AIM OF THE EXERCISE: Would you filter these records and copy every line that has the word "True"?

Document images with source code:

==================================================

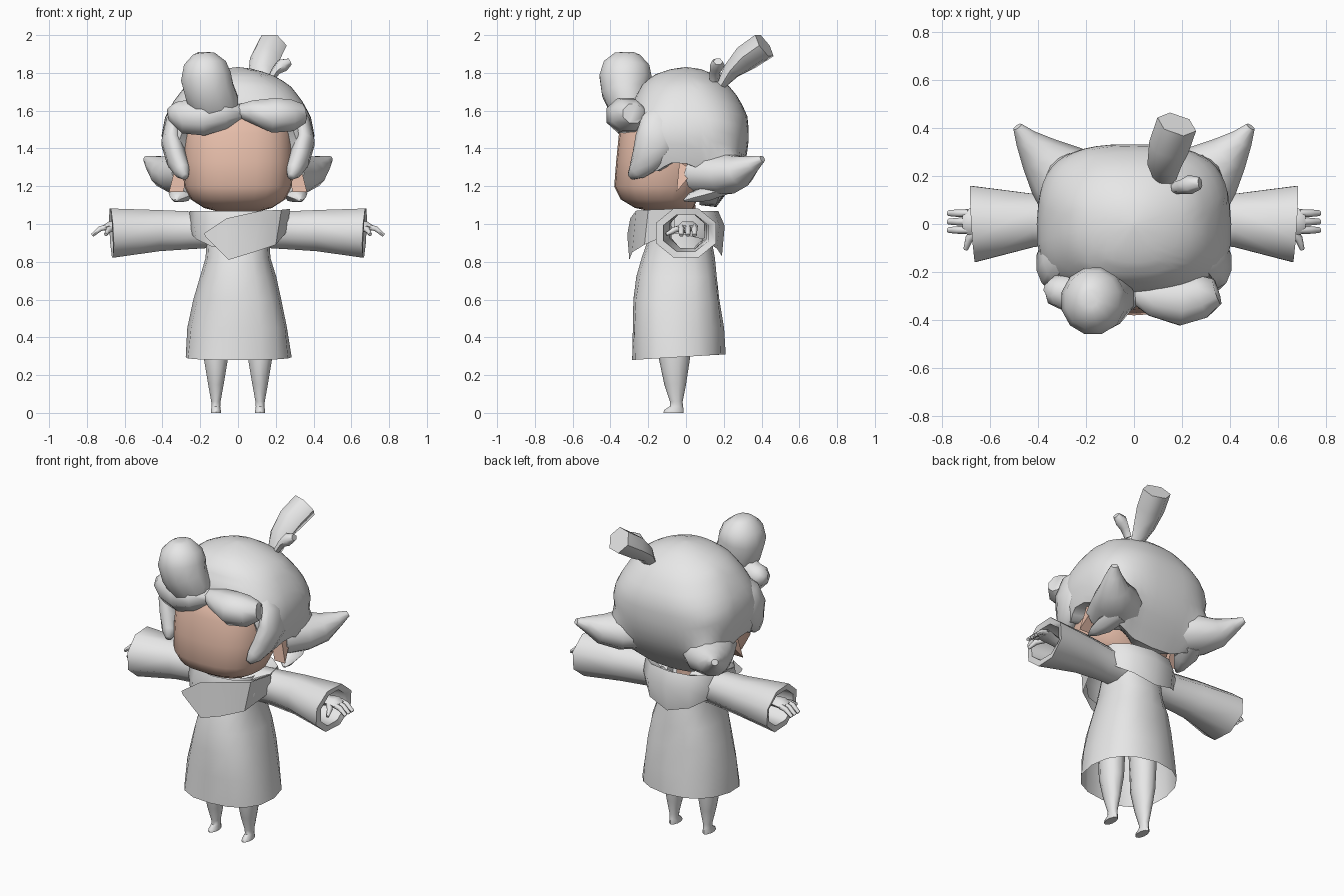
import bpy, bmesh, math
from mathutils import Vector


def material(name, rgb):
    m = bpy.data.materials.new(name)
    m.diffuse_color = (*rgb, 1)
    return m


GREY = material("light grey", (0.8, 0.8, 0.8))
SKIN = material("warm skin", (0.79, 0.51, 0.40))


def finish(name, bm, mat, angle=50):
    bmesh.ops.remove_doubles(bm, verts=bm.verts, dist=0.0005)
    bmesh.ops.recalc_face_normals(bm, faces=bm.faces)
    me = bpy.data.meshes.new(name)
    bm.to_mesh(me)
    bm.free()
    me.materials.append(mat)
    ob = bpy.data.objects.new(name, me)
    bpy.context.collection.objects.link(ob)
    bpy.ops.object.select_all(action='DESELECT')
    ob.select_set(True)
    bpy.context.view_layer.objects.active = ob
    bpy.ops.object.shade_smooth_by_angle(angle=math.radians(angle))
    return ob


def loft(name, rings, mat, caps=(True, True), angle=50, closed=True):
    bm = bmesh.new()
    rows = [[bm.verts.new(p) for p in r] for r in rings]
    n = len(rings[0])
    for a, b in zip(rows, rows[1:]):
        for i in range(n if closed else n - 1):
            bm.faces.new((a[i], a[(i + 1) % n], b[(i + 1) % n], b[i]))
    if caps[0]:
        bm.faces.new(rows[0])
    if caps[1]:
        bm.faces.new(rows[-1])
    return finish(name, bm, mat, angle)


def tube(name, path, mat=GREY, ref=(0, 0, 1), n=8, caps=(True, True), mirror=1, angle=62):
    """path entries: x, y, z, radius along ref, radius across it"""
    pts = [Vector(p[:3]) for p in path]
    rings, last = [], None
    for i, p in enumerate(path):
        t = (pts[min(i + 1, len(pts) - 1)] - pts[max(i - 1, 0)]).normalized()
        u = Vector(ref)
        u = (u - t * u.dot(t)).normalized()
        v = t.cross(u)
        if last and v.dot(last) < 0:
            v = -v
        last = v
        ring = []
        for k in range(n):
            a = 2 * math.pi * (k + 0.5) / n
            q = pts[i] + u * p[3] * math.cos(a) + v * p[4] * math.sin(a)
            ring.append((q.x * mirror, q.y, q.z))
        rings.append(ring)
    return loft(name, rings, mat, caps, angle)


def lerp(table, x):
    for (a, *p), (b, *q) in zip(table, table[1:]):
        if x <= b:
            f = max(0, (x - a) / (b - a))
            return [s + (e - s) * f for s, e in zip(p, q)]
    return list(table[-1][1:])


def spow(c, e):
    return math.copysign(abs(c) ** e, c)


def oval(z, rx, front, back, n, e=1.0):
    """oval ring at height z; the ring runs from y=front to y=back"""
    cy, ry = (front + back) / 2, (back - front) / 2
    return [(rx * spow(math.sin(a), e), cy - ry * spow(math.cos(a), e), z)
            for a in (2 * math.pi * i / n for i in range(n))]


# head and neck
loft("face", [oval(z, rx, f, b, 24, 0.8) for z, rx, f, b in (
    (1.07, 0.12, -0.20, 0.02), (1.085, 0.18, -0.27, 0.04), (1.13, 0.25, -0.345, 0.06),
    (1.20, 0.285, -0.38, 0.09), (1.33, 0.295, -0.37, 0.12), (1.48, 0.29, -0.355, 0.14),
    (1.57, 0.26, -0.31, 0.12), (1.64, 0.20, -0.22, 0.08))], SKIN)
loft("neck", [oval(z, 0.07, -0.09, 0.05, 10) for z in (0.98, 1.1)], SKIN)

# hair cap: half width, front and back reach by height; lower edge by direction
reach = [(1.09, 0.25, 0.24, 0.16), (1.17, 0.31, 0.26, 0.22), (1.25, 0.35, 0.28, 0.28),
         (1.35, 0.385, 0.31, 0.32),
         (1.47, 0.405, 0.31, 0.335), (1.57, 0.385, 0.30, 0.325), (1.66, 0.335, 0.275, 0.285),
         (1.74, 0.27, 0.23, 0.22), (1.79, 0.18, 0.17, 0.15), (1.82, 0.09, 0.08, 0.08),
         (1.83, 0.01, 0.01, 0.01)]
edge = [(0, 1.57), (32, 1.55), (42, 1.48), (50, 1.34), (57, 1.28), (68, 1.28), (85, 1.33),
        (96, 1.31), (105, 1.20), (130, 1.15), (155, 1.10), (180, 1.09)]
rows = []
for j in range(16):
    row = []
    for i in range(48):
        deg = i * 7.5
        d = min(deg, 360 - deg)
        low = lerp(edge, d)[0]
        t = min(j, 14) / 14
        z = 1.83 - (1.83 - low) * (1 - math.cos(t * math.pi / 2)) ** 0.85
        rx, f, b = lerp(reach, z)
        s = 0.45 if j == 15 else 1
        c, w = math.cos(math.radians(deg)), math.sin(math.radians(deg))
        box = 1 - (0.34 if c > 0 else 0.3) * min(1, (1.83 - z) / 0.3)
        # swell towards the flicks
        push = math.exp(-((d - 132) / 19) ** 2) * max(0, 1 - abs(z - 1.25) / 0.16) * 0.075
        row.append((s * (rx + push) * spow(w, box), -s * ((f if c > 0 else b) + push) * spow(c, box),
                    z + (0.01 if j == 15 else 0)))
    rows.append(row)
loft("hair_cap", rows, GREY, (True, False), 60)

for side, m in (("right", 1), ("left", -1)):
    # hair flicks, side locks and lower tufts
    tube(side + "_hair_flick", [(0.22, 0.10, 1.27, 0.12, 0.17), (0.32, 0.22, 1.265, 0.11, 0.14),
         (0.395, 0.29, 1.28, 0.085, 0.09), (0.45, 0.355, 1.32, 0.045, 0.048),
         (0.485, 0.405, 1.345, 0.018, 0.02)], mirror=m, n=10)
    tube(side + "_side_lock", [(0.28, -0.09, 1.60, 0.03, 0.08), (0.33, -0.13, 1.53, 0.055, 0.11),
         (0.35, -0.16, 1.43, 0.058, 0.115), (0.325, -0.21, 1.34, 0.055, 0.085),
         (0.295, -0.26, 1.28, 0.045, 0.05), (0.28, -0.295, 1.25, 0.018, 0.02)],
         ref=(1, 0, 0), mirror=m, n=10)
    tube(side + "_lower_tuft", [(0.27, 0.20, 1.19, 0.04, 0.07), (0.30, 0.10, 1.16, 0.045, 0.07),
         (0.32, 0.03, 1.14, 0.03, 0.04), (0.33, -0.01, 1.125, 0.006, 0.01)], mirror=m, n=6)
    # ear wedge: a flat triangle leaning outwards
    loft(side + "_ear", [[(m * (x + 0.25 * (1.33 - z)), y, z) for y, z in
         ((-0.05, 1.17), (-0.035, 1.33), (0.04, 1.28))] for x in (0.25, 0.325)], SKIN, angle=20)
    # hollow sleeve with a thick cuff
    tube(side + "_sleeve", [(0.08, 0.0, 0.97, 0.10, 0.11), (0.25, 0.01, 0.967, 0.108, 0.095),
         (0.42, 0.015, 0.965, 0.118, 0.12), (0.67, 0.0, 0.952, 0.141, 0.172),
         (0.665, 0.0, 0.952, 0.105, 0.13), (0.55, 0.0, 0.957, 0.1, 0.115),
         (0.42, 0.01, 0.965, 0.1, 0.105)], mirror=m, caps=(False, False))
    # hand and fingers
    tube(side + "_hand", [(0.55, 0.0, 0.975, 0.025, 0.035), (0.62, 0.005, 0.985, 0.03, 0.04),
         (0.68, 0.01, 0.99, 0.028, 0.055), (0.71, 0.01, 0.98, 0.016, 0.05)], mirror=m, n=6)
    for k, y in enumerate((0.045, 0.01, -0.025)):
        tube(f"{side}_finger_{k + 1}", [(0.69, y, 0.985, 0.016, 0.016),
             (0.73, y, 0.975, 0.016, 0.016), (0.772, y, 0.94, 0.011, 0.012)], mirror=m, n=6)
    tube(side + "_thumb", [(0.65, -0.02, 0.98, 0.018, 0.018), (0.685, -0.06, 0.97, 0.017, 0.017),
         (0.70, -0.105, 0.945, 0.01, 0.01)], mirror=m, n=6)
    # leg with small foot
    loft(side + "_leg", [[(m * (0.117 + x), y, zz) for x, y, zz in oval(z, r, f, b, 10)]
         for z, r, f, b in ((0.55, 0.08, -0.15, 0.03), (0.28, 0.066, -0.142, 0.02),
                            (0.15, 0.043, -0.115, 0.0), (0.06, 0.026, -0.085, -0.018),
                            (0.035, 0.024, -0.085, -0.016), (0.015, 0.027, -0.115, -0.012),
                            (0.0, 0.027, -0.12, -0.012))], GREY)

# fringe rolls to either side of the parting
tube("right_fringe", [(0.0, -0.28, 1.60, 0.035, 0.05), (0.08, -0.30, 1.595, 0.065, 0.09),
     (0.19, -0.32, 1.575, 0.10, 0.11), (0.28, -0.30, 1.575, 0.09, 0.10),
     (0.345, -0.28, 1.585, 0.055, 0.06)])
tube("left_fringe", [(0.02, -0.28, 1.59, 0.04, 0.05), (-0.08, -0.31, 1.585, 0.09, 0.10),
     (-0.18, -0.31, 1.565, 0.105, 0.10), (-0.27, -0.29, 1.57, 0.10, 0.08),
     (-0.33, -0.275, 1.60, 0.065, 0.065), (-0.35, -0.27, 1.625, 0.035, 0.03)])

# big rolled curl over the forehead
tube("forehead_curl", [(-0.08, -0.28, 1.53, 0.08, 0.06), (-0.12, -0.30, 1.62, 0.135, 0.11),
     (-0.15, -0.32, 1.70, 0.135, 0.13), (-0.17, -0.32, 1.78, 0.138, 0.143),
     (-0.175, -0.315, 1.85, 0.115, 0.125), (-0.18, -0.31, 1.90, 0.06, 0.07),
     (-0.18, -0.31, 1.91, 0.03, 0.035)], ref=(1, 0, 0), n=12)

# upright tufts on the crown
tube("crown_tuft", [(0.13, 0.18, 1.73, 0.025, 0.045), (0.125, 0.24, 1.81, 0.05, 0.07),
     (0.145, 0.32, 1.88, 0.075, 0.085), (0.178, 0.415, 1.945, 0.078, 0.085)], n=6)
tube("small_tuft", [(0.17, 0.15, 1.76, 0.02, 0.025), (0.20, 0.155, 1.81, 0.025, 0.03),
     (0.235, 0.165, 1.84, 0.04, 0.04), (0.275, 0.17, 1.86, 0.02, 0.025)], n=6)

# coat body with soft folds and open hem, raised a little at the back
coat = []
for z, rx, f, b in ((0.28, 0.278, -0.29, 0.205), (0.45, 0.262, -0.285, 0.198),
                    (0.60, 0.235, -0.275, 0.18), (0.72, 0.205, -0.258, 0.168),
                    (0.82, 0.172, -0.235, 0.153), (0.92, 0.165, -0.20, 0.135),
                    (1.04, 0.16, -0.16, 0.11)):
    ring = []
    for i, (x, y, h) in enumerate(oval(z, rx, f, b, 16, 0.85)):
        fold = 1 + 0.025 * math.sin(3 * math.atan2(y, x) + 9 * z) * (z < 0.8)
        ring.append((x * fold, (y + 0.045) * fold - 0.045,
                     h + (0.06 * (y + 0.29) if z < 0.3 else 0)))
    coat.append(ring)
loft("coat", coat, GREY, (False, False), 60)

# wide folded collar, dropping to a point at the back
drop = [0.87, 0.89, 0.93, 0.95, 0.92, 0.87, 0.83, 0.87, 0.92, 0.95, 0.92, 0.88]
top = oval(1.07, 0.255, -0.25, 0.17, 12, 0.85)
inner = oval(1.035, 0.18, -0.20, 0.12, 12, 0.85)
middle = oval(0.99, 0.26, -0.275, 0.205, 12, 0.85)
low = [(x, y, h) for (x, y, _), h in zip(oval(0, 0.25, -0.27, 0.19, 12, 0.85), drop)]
loft("collar", [inner, top, middle, low], GREY, (False, False), 40)

# overlapping front flap, pointed below and open at one end
upper = [(-0.18, -0.31, 0.95), (-0.06, -0.295, 1.03), (0.12, -0.265, 1.07), (0.23, -0.20, 1.075),
         (0.275, -0.06, 1.08)]
lower = [(-0.17, -0.31, 0.93), (-0.05, -0.30, 0.81), (0.08, -0.285, 0.85), (0.20, -0.22, 0.89),
         (0.26, -0.06, 0.96)]
loft("collar_flap", [upper, lower], GREY, (False, False), 40, closed=False)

==================================================

ANSWER FOR THE TASK:
    ob.select_set(True)
def loft(name, rings, mat, caps=(True, True), angle=50, closed=True):
def tube(name, path, mat=GREY, ref=(0, 0, 1), n=8, caps=(True, True), mirror=1, angle=62):
loft("hair_cap", rows, GREY, (True, False), 60)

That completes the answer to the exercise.